> _PROBLEM TO SOLVE_: Could you print, exactly as they stand, the lines from the one holding "# Smooth curved" to the end of the data below, and nothing more?

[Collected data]
□ □ □ □ □ □ □

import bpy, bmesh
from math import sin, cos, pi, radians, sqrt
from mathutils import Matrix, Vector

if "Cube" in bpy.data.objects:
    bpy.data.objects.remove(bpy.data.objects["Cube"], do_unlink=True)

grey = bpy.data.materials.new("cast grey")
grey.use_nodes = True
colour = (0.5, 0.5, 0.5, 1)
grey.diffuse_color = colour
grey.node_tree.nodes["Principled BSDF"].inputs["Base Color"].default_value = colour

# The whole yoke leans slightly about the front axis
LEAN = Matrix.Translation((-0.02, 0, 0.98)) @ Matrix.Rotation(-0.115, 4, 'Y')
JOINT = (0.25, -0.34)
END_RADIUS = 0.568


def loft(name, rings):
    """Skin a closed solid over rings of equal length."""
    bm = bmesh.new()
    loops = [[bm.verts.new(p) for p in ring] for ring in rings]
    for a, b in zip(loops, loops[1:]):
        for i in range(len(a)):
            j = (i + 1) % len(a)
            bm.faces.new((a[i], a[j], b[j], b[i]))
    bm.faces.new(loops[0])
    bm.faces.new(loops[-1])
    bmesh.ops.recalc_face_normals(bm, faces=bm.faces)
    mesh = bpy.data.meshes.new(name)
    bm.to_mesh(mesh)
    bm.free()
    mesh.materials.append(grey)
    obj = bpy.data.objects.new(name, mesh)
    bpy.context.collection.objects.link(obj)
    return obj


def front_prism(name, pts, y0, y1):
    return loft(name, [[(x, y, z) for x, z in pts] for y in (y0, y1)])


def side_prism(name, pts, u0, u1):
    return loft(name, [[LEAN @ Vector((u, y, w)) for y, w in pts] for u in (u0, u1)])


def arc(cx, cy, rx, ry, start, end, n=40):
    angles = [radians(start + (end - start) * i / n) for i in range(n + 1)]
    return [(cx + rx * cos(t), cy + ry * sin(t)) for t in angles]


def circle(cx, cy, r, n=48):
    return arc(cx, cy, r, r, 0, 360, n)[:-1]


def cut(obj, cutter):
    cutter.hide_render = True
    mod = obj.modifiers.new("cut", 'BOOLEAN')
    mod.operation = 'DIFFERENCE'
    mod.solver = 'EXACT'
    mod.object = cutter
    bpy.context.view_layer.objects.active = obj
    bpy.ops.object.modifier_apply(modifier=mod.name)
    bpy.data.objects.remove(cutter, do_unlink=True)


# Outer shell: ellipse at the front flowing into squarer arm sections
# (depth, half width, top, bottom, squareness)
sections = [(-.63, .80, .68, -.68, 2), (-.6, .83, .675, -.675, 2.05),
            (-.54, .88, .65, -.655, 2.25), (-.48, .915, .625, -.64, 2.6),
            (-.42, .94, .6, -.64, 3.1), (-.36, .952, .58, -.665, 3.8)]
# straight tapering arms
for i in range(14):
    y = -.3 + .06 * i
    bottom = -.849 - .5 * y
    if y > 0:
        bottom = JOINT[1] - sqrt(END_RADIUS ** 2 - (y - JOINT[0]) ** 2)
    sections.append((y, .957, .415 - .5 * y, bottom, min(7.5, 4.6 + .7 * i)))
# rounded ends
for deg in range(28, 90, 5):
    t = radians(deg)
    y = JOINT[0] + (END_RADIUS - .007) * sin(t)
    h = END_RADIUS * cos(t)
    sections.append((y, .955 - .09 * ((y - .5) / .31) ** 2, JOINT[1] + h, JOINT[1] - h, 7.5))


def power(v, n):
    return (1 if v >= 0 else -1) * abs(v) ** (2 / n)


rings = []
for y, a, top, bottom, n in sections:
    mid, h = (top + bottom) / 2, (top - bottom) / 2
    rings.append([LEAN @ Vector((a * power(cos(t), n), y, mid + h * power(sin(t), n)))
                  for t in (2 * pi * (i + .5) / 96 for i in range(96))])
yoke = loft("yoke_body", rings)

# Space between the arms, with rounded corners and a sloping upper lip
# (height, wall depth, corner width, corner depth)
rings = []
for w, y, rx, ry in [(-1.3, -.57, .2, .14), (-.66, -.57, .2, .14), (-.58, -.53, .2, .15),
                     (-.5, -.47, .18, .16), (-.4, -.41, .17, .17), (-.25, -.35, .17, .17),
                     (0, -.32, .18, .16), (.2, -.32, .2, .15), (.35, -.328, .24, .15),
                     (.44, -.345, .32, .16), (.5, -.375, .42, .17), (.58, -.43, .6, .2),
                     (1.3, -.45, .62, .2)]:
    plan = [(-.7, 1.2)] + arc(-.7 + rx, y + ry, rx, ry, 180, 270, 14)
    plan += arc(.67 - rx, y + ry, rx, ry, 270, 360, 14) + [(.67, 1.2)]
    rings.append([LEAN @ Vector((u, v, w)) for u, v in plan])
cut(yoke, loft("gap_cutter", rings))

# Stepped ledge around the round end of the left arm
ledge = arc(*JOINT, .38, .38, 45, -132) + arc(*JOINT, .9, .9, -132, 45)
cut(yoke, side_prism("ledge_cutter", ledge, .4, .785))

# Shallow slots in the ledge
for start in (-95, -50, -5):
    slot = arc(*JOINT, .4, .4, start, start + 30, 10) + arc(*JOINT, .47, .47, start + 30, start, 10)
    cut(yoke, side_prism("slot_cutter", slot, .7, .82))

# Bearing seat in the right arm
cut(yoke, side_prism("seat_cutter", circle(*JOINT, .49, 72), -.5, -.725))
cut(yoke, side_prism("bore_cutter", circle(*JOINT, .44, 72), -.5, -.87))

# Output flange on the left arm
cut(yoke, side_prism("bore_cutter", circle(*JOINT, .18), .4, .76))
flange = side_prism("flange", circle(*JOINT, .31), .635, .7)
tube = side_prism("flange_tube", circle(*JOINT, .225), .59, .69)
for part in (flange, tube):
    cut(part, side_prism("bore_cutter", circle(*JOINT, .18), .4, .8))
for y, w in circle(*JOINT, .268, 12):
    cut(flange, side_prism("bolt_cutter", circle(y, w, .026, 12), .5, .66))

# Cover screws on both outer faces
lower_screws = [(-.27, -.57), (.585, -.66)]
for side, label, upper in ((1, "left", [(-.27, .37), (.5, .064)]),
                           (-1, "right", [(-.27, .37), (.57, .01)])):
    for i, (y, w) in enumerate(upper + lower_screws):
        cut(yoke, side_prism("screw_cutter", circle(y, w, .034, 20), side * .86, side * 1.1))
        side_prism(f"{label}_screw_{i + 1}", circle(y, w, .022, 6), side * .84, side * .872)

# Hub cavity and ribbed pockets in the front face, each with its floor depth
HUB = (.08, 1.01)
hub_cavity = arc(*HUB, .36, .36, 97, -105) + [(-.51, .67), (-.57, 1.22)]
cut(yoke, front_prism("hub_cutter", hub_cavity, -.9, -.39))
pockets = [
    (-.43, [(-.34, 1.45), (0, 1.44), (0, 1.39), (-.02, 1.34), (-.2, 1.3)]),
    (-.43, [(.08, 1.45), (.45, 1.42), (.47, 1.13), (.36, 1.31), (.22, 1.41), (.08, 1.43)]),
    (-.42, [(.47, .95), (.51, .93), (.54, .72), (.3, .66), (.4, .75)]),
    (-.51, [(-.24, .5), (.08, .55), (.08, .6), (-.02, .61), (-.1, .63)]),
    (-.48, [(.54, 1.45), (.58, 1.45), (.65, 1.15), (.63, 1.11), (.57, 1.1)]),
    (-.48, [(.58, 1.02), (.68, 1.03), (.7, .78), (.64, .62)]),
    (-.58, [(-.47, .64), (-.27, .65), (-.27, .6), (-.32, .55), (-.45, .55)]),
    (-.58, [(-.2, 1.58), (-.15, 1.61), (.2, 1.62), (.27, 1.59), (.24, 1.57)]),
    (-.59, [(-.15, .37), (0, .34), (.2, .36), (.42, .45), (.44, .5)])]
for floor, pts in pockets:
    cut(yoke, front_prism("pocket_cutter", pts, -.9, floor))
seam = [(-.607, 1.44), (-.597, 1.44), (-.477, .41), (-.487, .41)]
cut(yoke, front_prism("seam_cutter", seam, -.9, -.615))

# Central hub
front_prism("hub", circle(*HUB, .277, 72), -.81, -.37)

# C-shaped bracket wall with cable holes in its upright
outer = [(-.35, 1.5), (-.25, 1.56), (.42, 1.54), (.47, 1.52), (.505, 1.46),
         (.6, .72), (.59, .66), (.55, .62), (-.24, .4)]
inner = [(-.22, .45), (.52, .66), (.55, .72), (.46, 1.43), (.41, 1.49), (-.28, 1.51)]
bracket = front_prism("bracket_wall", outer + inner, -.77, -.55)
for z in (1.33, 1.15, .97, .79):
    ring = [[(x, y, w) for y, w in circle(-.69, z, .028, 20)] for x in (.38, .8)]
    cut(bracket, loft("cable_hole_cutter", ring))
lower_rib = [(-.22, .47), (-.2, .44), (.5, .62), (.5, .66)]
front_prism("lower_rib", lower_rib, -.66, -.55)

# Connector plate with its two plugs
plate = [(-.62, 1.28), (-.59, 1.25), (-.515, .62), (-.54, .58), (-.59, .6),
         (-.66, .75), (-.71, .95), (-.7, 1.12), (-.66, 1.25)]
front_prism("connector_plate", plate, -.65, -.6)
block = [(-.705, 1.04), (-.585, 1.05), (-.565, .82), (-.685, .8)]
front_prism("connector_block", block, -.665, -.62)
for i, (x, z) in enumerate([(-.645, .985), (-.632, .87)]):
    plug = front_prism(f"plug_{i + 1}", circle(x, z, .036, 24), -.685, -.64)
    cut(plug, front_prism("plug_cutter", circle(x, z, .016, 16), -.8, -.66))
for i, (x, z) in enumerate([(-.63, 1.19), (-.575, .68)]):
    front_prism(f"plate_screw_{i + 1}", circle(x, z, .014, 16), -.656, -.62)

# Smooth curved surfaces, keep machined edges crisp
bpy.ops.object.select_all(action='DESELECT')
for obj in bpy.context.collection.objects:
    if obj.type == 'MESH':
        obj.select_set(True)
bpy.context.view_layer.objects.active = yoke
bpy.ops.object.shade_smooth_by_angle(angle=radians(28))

□ □ □ □ □ □ □

> _WRITTEN ANSWER_:
# Smooth curved surfaces, keep machined edges crisp
bpy.ops.object.select_all(action='DESELECT')
for obj in bpy.context.collection.objects:
    if obj.type == 'MESH':
        obj.select_set(True)
bpy.context.view_layer.objects.active = yoke
bpy.ops.object.shade_smooth_by_angle(angle=radians(28))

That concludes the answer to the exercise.